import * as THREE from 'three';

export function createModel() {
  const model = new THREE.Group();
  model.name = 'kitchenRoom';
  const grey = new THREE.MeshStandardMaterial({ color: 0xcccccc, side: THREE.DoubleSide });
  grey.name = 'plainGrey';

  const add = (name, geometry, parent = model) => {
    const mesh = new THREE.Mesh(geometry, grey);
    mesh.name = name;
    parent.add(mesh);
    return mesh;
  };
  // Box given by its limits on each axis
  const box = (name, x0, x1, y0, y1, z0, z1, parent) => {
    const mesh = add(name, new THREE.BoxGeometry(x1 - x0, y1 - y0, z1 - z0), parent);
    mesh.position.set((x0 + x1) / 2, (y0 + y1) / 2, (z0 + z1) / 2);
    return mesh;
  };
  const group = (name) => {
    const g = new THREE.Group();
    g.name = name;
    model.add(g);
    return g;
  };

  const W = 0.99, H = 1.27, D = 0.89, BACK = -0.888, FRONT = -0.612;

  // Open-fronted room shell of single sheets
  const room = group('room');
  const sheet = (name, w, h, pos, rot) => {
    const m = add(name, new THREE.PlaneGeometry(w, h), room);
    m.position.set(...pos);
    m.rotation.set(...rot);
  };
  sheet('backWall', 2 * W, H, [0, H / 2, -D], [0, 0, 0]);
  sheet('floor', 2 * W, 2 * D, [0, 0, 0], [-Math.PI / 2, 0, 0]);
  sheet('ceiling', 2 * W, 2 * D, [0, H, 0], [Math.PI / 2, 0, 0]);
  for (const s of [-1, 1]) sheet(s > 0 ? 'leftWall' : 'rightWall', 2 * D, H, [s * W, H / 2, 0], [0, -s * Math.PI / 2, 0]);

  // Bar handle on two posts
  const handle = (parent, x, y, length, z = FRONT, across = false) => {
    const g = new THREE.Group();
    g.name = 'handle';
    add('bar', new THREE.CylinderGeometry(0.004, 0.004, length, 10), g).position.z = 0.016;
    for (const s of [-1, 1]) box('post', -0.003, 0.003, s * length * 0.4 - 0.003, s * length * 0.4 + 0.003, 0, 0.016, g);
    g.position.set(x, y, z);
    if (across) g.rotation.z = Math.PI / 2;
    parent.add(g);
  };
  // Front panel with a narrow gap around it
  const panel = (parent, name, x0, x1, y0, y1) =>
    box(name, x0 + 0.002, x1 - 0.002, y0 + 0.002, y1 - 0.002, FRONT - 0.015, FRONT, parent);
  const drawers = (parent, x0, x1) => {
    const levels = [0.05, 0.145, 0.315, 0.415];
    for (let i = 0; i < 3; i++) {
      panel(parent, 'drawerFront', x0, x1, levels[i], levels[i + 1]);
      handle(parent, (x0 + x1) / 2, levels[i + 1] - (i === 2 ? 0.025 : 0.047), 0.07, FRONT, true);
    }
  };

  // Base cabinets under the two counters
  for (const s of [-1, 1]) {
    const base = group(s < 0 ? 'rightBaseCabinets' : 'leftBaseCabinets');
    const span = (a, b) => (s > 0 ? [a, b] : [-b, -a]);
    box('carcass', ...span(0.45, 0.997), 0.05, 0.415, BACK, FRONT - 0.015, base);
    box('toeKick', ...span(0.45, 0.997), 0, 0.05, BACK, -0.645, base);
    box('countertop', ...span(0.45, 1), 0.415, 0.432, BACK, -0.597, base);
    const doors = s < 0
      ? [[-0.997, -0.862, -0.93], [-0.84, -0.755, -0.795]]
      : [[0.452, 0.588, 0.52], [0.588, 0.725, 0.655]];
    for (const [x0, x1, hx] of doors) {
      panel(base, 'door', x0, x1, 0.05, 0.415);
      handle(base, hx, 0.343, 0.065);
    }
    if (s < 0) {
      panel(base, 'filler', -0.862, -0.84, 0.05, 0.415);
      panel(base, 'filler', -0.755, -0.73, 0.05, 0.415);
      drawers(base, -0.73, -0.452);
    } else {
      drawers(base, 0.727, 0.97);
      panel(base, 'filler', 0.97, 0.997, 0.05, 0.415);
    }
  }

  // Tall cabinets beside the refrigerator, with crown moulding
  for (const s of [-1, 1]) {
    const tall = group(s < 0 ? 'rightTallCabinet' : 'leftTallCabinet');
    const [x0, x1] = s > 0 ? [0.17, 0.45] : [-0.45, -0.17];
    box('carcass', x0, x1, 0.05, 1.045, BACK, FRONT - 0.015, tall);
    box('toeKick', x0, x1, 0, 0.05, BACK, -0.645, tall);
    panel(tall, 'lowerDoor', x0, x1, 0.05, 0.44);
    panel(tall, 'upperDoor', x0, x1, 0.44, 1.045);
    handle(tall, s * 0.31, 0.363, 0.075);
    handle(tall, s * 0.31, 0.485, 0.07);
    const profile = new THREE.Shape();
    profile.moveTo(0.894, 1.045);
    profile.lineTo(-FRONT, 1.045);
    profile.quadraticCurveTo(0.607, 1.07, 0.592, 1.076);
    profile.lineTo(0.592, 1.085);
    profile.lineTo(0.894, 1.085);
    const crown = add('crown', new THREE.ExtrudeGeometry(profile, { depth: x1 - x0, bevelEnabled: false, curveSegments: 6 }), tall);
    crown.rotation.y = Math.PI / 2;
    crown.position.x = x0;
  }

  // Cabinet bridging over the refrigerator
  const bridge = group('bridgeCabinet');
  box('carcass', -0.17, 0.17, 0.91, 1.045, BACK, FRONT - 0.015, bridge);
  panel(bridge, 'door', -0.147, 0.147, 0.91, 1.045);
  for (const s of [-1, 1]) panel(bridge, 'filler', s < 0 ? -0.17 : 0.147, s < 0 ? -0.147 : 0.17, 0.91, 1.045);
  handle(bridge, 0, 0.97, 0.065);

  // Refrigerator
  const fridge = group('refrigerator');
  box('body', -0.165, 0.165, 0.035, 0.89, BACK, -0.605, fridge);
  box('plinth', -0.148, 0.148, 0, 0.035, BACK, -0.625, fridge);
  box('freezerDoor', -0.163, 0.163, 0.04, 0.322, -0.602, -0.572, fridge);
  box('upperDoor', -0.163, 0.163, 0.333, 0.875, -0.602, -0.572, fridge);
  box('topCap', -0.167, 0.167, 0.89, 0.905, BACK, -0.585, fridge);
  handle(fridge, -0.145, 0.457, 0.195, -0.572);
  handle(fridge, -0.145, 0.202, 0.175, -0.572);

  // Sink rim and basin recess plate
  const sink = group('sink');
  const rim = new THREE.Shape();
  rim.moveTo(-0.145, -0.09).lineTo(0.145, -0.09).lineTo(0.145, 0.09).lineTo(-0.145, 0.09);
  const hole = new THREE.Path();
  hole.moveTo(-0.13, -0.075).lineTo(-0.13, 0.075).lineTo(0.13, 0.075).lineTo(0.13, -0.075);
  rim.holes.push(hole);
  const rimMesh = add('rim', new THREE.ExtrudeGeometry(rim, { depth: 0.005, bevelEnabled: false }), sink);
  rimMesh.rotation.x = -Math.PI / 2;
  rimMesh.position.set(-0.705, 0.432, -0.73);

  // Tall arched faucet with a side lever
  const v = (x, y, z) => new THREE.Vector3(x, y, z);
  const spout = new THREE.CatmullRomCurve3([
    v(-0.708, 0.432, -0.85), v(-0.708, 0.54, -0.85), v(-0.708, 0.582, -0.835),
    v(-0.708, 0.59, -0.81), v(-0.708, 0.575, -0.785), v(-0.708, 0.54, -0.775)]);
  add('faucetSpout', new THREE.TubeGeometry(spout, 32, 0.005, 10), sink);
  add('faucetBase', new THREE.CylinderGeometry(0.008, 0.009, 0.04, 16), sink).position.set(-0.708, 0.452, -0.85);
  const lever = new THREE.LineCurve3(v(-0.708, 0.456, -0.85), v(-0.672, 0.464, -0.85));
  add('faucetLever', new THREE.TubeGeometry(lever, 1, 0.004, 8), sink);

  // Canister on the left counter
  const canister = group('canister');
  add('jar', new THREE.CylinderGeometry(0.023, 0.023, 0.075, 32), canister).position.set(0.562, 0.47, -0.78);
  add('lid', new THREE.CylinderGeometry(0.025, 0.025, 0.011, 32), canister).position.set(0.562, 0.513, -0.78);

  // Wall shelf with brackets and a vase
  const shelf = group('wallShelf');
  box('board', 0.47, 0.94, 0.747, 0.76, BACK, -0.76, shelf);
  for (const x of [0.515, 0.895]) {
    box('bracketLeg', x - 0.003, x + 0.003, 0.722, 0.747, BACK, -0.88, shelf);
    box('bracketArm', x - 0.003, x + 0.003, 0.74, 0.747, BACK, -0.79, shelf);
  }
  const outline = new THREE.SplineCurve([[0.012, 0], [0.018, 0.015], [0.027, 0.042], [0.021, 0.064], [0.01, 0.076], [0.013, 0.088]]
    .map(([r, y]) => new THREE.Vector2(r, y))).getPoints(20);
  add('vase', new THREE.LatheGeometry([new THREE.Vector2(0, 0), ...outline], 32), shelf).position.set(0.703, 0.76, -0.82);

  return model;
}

§

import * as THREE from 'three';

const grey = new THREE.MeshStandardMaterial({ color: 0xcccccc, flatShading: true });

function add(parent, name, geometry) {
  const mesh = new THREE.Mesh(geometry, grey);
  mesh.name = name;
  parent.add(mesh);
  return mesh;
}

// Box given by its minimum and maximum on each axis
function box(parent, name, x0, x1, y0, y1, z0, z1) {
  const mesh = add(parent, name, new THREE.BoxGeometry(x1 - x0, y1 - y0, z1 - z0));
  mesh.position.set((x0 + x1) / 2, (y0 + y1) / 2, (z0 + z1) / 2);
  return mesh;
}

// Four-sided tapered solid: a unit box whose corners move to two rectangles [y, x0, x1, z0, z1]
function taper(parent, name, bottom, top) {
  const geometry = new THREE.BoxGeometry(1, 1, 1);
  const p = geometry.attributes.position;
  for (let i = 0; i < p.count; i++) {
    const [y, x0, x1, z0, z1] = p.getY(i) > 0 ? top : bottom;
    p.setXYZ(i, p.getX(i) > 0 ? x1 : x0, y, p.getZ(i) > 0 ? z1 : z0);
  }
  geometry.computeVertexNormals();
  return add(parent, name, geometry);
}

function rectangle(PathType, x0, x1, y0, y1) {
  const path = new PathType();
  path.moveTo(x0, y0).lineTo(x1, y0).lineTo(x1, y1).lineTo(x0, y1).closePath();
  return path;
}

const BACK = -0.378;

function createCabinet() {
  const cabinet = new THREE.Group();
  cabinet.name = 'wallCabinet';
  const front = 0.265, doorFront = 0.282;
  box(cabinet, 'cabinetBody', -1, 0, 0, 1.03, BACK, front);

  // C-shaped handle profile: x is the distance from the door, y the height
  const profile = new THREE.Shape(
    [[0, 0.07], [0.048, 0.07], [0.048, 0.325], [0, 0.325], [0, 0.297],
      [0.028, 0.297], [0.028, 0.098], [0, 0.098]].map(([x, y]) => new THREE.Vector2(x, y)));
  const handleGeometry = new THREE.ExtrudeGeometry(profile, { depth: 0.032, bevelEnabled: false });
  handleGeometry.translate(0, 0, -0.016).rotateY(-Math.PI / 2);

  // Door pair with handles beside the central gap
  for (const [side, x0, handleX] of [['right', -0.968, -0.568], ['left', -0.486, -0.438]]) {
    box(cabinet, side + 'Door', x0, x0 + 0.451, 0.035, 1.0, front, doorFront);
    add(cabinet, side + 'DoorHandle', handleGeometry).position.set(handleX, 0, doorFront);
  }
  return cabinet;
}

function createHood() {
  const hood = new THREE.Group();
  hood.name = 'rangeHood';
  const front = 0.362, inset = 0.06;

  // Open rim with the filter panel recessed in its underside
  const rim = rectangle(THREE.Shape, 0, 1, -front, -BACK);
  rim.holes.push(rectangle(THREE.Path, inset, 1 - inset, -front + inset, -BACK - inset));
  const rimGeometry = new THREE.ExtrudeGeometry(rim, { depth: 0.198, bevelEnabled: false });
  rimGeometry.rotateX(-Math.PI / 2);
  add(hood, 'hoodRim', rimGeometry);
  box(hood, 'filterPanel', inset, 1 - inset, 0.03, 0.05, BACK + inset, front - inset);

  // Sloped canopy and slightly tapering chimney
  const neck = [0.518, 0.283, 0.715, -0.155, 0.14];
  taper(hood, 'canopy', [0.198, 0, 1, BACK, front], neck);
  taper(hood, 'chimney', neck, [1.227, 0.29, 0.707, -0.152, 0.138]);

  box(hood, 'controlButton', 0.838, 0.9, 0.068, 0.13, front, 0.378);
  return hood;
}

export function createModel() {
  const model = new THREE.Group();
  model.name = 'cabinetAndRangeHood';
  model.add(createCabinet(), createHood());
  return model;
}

§

Exercise description
Check each line of the data above for the word "profile" and say how many lines have it. Give the number alone.

Solution to this task
10